They’re also your protection against scenario #1. Trust me, you will not be boring if you’re talking truthfully about the stuff you really think about.
Being honest and vulnerable makes it easier for people to relate to you. It allows you to be human, which is the sexiest thing there is in the land of blog.
The biggest problem I see with blogs (yes, the boring ones!) is that the people writing them try to protect themselves by wrapping themselves up in Expertise. They talk down to me. They lecture me.
They give me lists and bullet points and concepts but there’s no one there to connect with. And it’s not the sexy kind of distance. It’s the lonely kind.
No one wants a flawless expert. We want empathy. We want to identify with you.
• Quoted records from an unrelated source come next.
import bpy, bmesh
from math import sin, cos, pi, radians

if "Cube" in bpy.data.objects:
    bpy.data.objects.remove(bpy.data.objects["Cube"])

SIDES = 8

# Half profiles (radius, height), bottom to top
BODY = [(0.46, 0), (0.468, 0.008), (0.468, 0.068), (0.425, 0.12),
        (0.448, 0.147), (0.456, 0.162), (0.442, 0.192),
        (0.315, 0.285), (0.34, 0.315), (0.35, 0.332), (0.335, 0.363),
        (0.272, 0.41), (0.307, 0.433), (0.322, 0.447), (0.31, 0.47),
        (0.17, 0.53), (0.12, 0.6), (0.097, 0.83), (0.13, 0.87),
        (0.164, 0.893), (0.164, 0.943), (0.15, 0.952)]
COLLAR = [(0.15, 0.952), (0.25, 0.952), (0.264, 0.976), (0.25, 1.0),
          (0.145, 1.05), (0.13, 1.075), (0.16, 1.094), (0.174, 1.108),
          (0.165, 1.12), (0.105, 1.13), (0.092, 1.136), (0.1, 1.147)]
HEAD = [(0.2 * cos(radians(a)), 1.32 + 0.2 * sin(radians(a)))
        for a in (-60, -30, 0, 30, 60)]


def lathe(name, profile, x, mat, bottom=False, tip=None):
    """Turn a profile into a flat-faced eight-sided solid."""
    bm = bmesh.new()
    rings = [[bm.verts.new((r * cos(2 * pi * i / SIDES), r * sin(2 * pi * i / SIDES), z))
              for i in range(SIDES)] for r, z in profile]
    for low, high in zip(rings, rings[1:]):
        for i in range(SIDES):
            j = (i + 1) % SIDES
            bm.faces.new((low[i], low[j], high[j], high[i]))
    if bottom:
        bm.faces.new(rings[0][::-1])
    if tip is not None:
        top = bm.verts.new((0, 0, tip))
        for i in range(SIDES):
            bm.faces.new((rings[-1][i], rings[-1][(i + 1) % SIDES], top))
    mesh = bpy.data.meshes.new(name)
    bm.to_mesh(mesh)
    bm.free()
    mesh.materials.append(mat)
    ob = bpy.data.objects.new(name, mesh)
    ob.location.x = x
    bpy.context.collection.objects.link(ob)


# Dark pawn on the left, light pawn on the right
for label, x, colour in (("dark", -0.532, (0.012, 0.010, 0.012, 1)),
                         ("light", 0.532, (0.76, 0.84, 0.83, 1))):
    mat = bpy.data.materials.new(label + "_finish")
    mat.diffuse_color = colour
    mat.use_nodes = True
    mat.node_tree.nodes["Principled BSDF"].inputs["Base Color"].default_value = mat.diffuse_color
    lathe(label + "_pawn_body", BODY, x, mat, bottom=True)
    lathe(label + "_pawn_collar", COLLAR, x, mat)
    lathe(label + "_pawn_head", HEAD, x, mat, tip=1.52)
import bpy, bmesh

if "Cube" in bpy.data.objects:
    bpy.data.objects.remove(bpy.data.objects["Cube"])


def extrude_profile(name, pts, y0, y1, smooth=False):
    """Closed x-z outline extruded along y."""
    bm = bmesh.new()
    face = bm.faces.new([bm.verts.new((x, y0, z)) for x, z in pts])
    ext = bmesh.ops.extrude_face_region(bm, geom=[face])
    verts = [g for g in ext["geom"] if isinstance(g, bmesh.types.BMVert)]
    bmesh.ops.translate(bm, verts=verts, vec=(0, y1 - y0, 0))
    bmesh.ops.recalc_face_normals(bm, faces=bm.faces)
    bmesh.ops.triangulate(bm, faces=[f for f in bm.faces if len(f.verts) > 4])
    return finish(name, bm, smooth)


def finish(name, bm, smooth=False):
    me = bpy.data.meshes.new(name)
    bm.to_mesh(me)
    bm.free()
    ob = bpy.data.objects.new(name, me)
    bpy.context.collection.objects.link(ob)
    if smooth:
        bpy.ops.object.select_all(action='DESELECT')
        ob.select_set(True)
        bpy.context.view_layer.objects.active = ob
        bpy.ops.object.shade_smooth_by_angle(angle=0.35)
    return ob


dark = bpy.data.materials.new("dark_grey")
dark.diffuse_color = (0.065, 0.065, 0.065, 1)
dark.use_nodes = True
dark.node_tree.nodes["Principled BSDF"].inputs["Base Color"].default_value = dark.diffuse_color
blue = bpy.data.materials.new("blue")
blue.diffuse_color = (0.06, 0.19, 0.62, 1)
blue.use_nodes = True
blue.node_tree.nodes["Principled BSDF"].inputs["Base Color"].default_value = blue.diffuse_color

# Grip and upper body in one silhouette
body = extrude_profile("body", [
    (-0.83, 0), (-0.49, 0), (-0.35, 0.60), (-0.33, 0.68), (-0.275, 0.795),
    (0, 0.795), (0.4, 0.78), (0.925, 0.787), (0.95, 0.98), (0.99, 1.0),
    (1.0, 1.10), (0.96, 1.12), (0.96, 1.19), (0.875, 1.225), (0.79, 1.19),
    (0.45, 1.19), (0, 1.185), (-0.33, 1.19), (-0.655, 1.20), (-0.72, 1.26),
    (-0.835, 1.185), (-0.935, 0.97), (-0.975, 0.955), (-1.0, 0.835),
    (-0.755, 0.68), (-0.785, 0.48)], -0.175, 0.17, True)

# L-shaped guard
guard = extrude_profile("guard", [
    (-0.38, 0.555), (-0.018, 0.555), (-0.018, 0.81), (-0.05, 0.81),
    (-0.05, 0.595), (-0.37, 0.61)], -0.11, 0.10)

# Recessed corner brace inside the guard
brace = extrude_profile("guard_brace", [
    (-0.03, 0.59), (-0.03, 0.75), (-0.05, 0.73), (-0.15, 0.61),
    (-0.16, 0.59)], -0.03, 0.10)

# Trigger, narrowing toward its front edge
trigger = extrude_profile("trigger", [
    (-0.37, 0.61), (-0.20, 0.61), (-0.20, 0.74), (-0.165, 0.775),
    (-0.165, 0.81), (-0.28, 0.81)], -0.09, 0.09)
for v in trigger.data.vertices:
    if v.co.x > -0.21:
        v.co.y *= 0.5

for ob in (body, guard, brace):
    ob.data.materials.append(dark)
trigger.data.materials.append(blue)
We want to know that you understand our pain because you know it intimately and are moving through it. Well, that’s what I want.
You don’t need to be vulnerable in a “strategic” way (ew). You just want to let who you are shine a little brighter.
Bottom line: the more personality you show, the better. As Naomi says, show a little skin.
And given the fact that every time she writes about cowering under the covers in terror of failure she gets more clients, I think we could all use a bit more of that sort of thing.
Terrifying? Oh, absolutely. I’m feeling kinda nervous right this second telling you how nervous I sometimes get when I post.
But it’s honest. It’s a practice. A practice I get to do at my own pace in my own quiet, introverted way in my own room from behind a screen.
And — in a very weird, completely discomfiting and counter-intuitive way — it’s shockingly good for business.
In fact, ever since I realized I could just be myself on my blog and this is actually enough to support my entire business, I’ve dropped every single “marketing strategy” that I was either doing or — more likely — thinking I should be doing. But we can talk more about that some other time.
One last point.
This point actually works for just about any scenarios you could imagine. In fact, I could have probably skipped my other points and just made this one.
Because this is …. um, whatever you call the card that takes all in a really brutal game of poker. This is my ace of spades or something. I don’t know. You know. You’ll tell me.
Anyway. Here it is.
Blogging is nothing more than therapy you don’t have to pay for.
That’s it. Just think of it as the cheapest form of therapy known to man. It’s your own 50 minute hour with no one interrupting you!
Forget about all these people. Forget about your “target market” and “their needs” and all the stuff that the experts and biggifiers tell us we should be focusing on every second of the day.
Writing is healing. It will be healing for your right people when they read it. It will be their gift later. But right now — in the writing — it’s for you.
The rest is gravy.
Next week we’ll be talking about the other thing that keeps us from knowing what to say: perfectionism. Ahhhhh, perfectionism.
But this will do for now … and if not, I can work on my own perfectionism over the week and see what comes up. Or not. Either way I’ll probably be writing about it though.